“(It was a frustrating loss) to say the least, but I’m sure it’s more frustrating for the kids knowing that they had opportunities,” Westerly coach Chris Wriedt said.
“We get that fumble on early in the game and we turn around and give it right back on they next play. We’re first-and-goal from the 5 and we don’t get it in. Those are the things you have to execute if you want to be a team that’s going to be in the playoffs and we didn’t do it.
“You contained their best athlete most of the night. Yeah, you had a couple of penalties here and there that helped us, but they obviously got caught doing something wrong. So it is frustrating, yes.”
A win would have put Westerly (2-5, 2-3 Division II-A) in a three-way tie for third place with Warwick Vets and Coventry with two games to play. The top four qualify for the playoffs.
Now Warwick is tied with Woonsocket and Johnston for first place at 4-1. Coventry is fourth at 3-2, and Westerly and Mt. Hope are tied for fifth at 2-3.
“They’re down, there’s no doubt about it,” Wriedt said of his team. “We said ‘This was a do-or-die game.’ We needed this to get in. Now, fortunately Coventry beat Mt. Hope (Friday), gives us a little light at the end of the tunnel. But remember if we’re in a tie with Mt. Hope, they beat us head to head. If there’s a tie, they get in, we don’t.
“You got Coventry next week. It’s a home game (Friday at 7 p.m.). You just got to gear up and get ready to go to war again.”
Westerly finished with 132 yards of total offense. That’s not many considering that 74 of them came on two runs.
Westerly’s first possession began at the Vets’ 32-yard line after a fumble, but the Bulldogs fumbled the ball back to the Hurricanes on the next play.
Warwick drove to the Westerly 9-yard line in the second quarter but turned the ball over again, again fumbling.
After a short punt into the strong wind, the Hurricanes got the ball back at the Bulldog 13 but after getting to the 6 were pushed back to the 13. The visitors set up for a 30-yard field goal try, but the snap went off the hands of the holder and the ball went back to Westerly on downs.
The Bulldogs got the ball first to start the second half.
On the second play, halfback Clayton Minnich whipped through a hole to the left of center, cut to his left and headed on an angle for the left corner of the end zone. Kyle Agin stopped Minnich at the Vets’ 15 after a 50-yard romp.
The Bulldogs made a first down at the 5, but quarterback Scott Liguori was stopped for no gain on fourth-and-goal from the 1.
Warwick mounted a drive in the fourth quarter that reached the Westerly 28, but Joe Hill intercepted a pass at the 5.
Westerly got a first down on Liguori’s 24-yard scramble, but punted three plays later.
Vets took over at the Westerly 42 and scored five plays later.
Senior quarterback Jesse Sedoma set up the score with a 29-yard run on a read option — the same play that East Providence used so effectively the week before.

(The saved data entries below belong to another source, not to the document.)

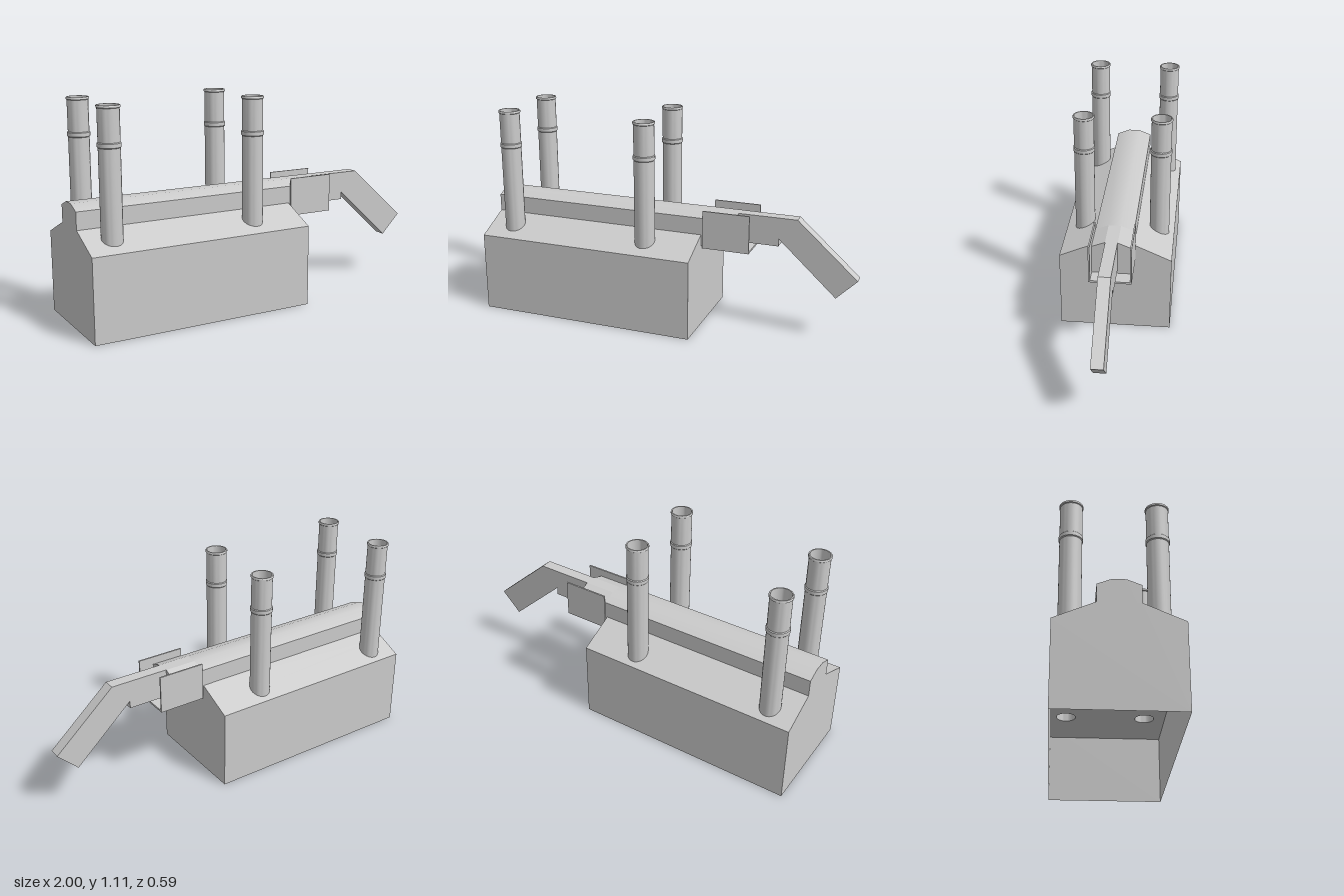
import * as THREE from 'three';
import { toCreasedNormals } from 'three/addons/utils/BufferGeometryUtils.js';

const V = (x, y) => new THREE.Vector2(x, y);
const grey = new THREE.MeshStandardMaterial({ color: 0xcccccc });
const greyThin = new THREE.MeshStandardMaterial({ color: 0xcccccc, side: THREE.DoubleSide });

const X0 = -0.995, X1 = 0.19, HALF = 0.295, EAVE = 0.424, CEILING = 0.355;
const roofY = (z) => EAVE + (HALF - Math.abs(z)) * 0.44;
const stacks = [];
for (const x of [-0.853, -0.087]) for (const z of [0.19, -0.214]) stacks.push([x, z]);

export function createModel() {
  const model = new THREE.Group();
  const add = (parent, name, geometry, material = grey) => {
    const mesh = new THREE.Mesh(geometry, material);
    mesh.name = name;
    parent.add(mesh);
    return mesh;
  };

  // Extrudes a (z, y) section along x
  const alongX = (points, x0, x1) =>
    new THREE.ExtrudeGeometry(new THREE.Shape(points), { depth: x1 - x0, bevelEnabled: false })
      .rotateY(Math.PI / 2).translate(x0, 0, 0);

  // Sheet seen in plan, pierced by the stacks and lifted by a height rule
  const sheet = (z0, z1, height) => {
    const shape = new THREE.Shape([V(X0, z0), V(X1, z0), V(X1, z1), V(X0, z1)]);
    for (const [x, z] of stacks) {
      if (z < z0 || z > z1) continue;
      shape.holes.push(new THREE.Path().absarc(x, z, 0.049, 0, Math.PI * 2, true));
    }
    const geo = new THREE.ShapeGeometry(shape, 16).rotateX(Math.PI / 2);
    const p = geo.attributes.position;
    for (let i = 0; i < p.count; i++) p.setY(i, height(p.getZ(i)));
    geo.computeVertexNormals();
    return geo;
  };

  // Hall: open underneath, thin walls, pitched roof and inner ceiling
  const hall = new THREE.Group();
  hall.name = 'hall';
  model.add(hall);
  const gable = new THREE.Shape([
    V(-HALF, 0), V(HALF, 0), V(HALF, EAVE), V(0.1, roofY(0.1)), V(-0.1, roofY(0.1)), V(-HALF, EAVE),
  ]);
  for (const x of [X0, X1]) {
    add(hall, 'endWall', new THREE.ShapeGeometry(gable).rotateY(Math.PI / 2).translate(x, 0, 0), greyThin);
  }
  for (const side of [1, -1]) {
    add(hall, 'sideWall', new THREE.PlaneGeometry(X1 - X0, EAVE)
      .translate((X0 + X1) / 2, EAVE / 2, side * HALF), greyThin);
    add(hall, 'roofSlope', side > 0 ? sheet(0.1, HALF, roofY) : sheet(-HALF, -0.1, roofY), greyThin);
  }
  add(hall, 'ceiling', sheet(-HALF, HALF, () => CEILING), greyThin);

  // Raised ridge along the roof, and its faceted outlet past the end wall
  const ridge = [V(-0.1, 0.45), V(0.1, 0.45), V(0.1, 0.6), V(0.032, 0.627), V(-0.032, 0.627), V(-0.1, 0.6)];
  add(model, 'roofRidge', toCreasedNormals(alongX(ridge, X0, 0.2), 0.5));
  add(model, 'ridgeOutlet', alongX(ridge, 0.2, 0.37));

  // Thin U-shaped tray around the outlet
  add(model, 'outletTray', alongX([
    V(-0.108, 0.44), V(0.108, 0.44), V(0.108, 0.642), V(0.1, 0.642),
    V(0.1, 0.45), V(-0.1, 0.45), V(-0.1, 0.642), V(-0.108, 0.642),
  ], 0.2, 0.45));

  // Arm with a chute angled down
  const arm = new THREE.Shape([
    V(0.36, 0.474), V(0.585, 0.474), V(0.585, 0.515), V(0.893, 0.232),
    V(1, 0.34), V(0.68, 0.627), V(0.36, 0.627),
  ]);
  add(model, 'dischargeChute', new THREE.ExtrudeGeometry(arm, { depth: 0.062, bevelEnabled: false })
    .translate(0, 0, -0.031));

  // Hollow stacks with a collar and a top rim
  const profile = [
    V(0.053, CEILING), V(0.053, 0.907), V(0.057, 0.911), V(0.057, 0.93), V(0.053, 0.934),
    V(0.053, 1.092), V(0.057, 1.095), V(0.057, 1.103), V(0.055, 1.106), V(0.049, 1.106), V(0.049, CEILING),
  ];
  const stackGeo = toCreasedNormals(new THREE.LatheGeometry(profile, 32), 0.6);
  for (const [x, z] of stacks) add(model, 'smokestack', stackGeo).position.set(x, 0, z);

  return model;
}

Fullback David MacDonald went the final 6 yards for the touchdown. He was slowed at the line of scrimmage, but bounced the play to his right and easily got into the corner of the end zone with only 1:15 left in the game.
The error-prone Hurricanes had one touchdown called back by a holding penalty.
Asked about Westerly’s offensive problems, Wriedt said: “They put a little kid at nose guard over our center and he just ran around him all night long.
“And backside pressure. We’re trying to run left and we’re getting people on our right side coming through making tackles from behind. It shouldn’t happen but it did. That simple. Didn’t execute up front. Last week we ran the ball effectively. We moved the ball up and down the field against a pretty good football team (Division I East Providence). This week, playing against a good football team, we tried to do the same thing building on what you did. Didn’t happen.”
Wriedt said Westerly tried just about everything to run the football.
“We didn’t try the option tonight, that’s the only thing we didn’t try but we were just getting too much pressure,” he said. “Their middle linebacker, No. 44 (MacDonald), is tough. He was in on most of the plays, and if you can’t control the middle of somebody’s defense you’re not going to run the ball.
Westerly has had success with an unbalanced power formation but not on Friday.
“They changed their defense,” Wriedt said. “They went to a six-man front when we did that so we’re trying to double-team the downmen. Now you’ve only got one guy to block their middle linebacker and he’s able to get by that and make stops.”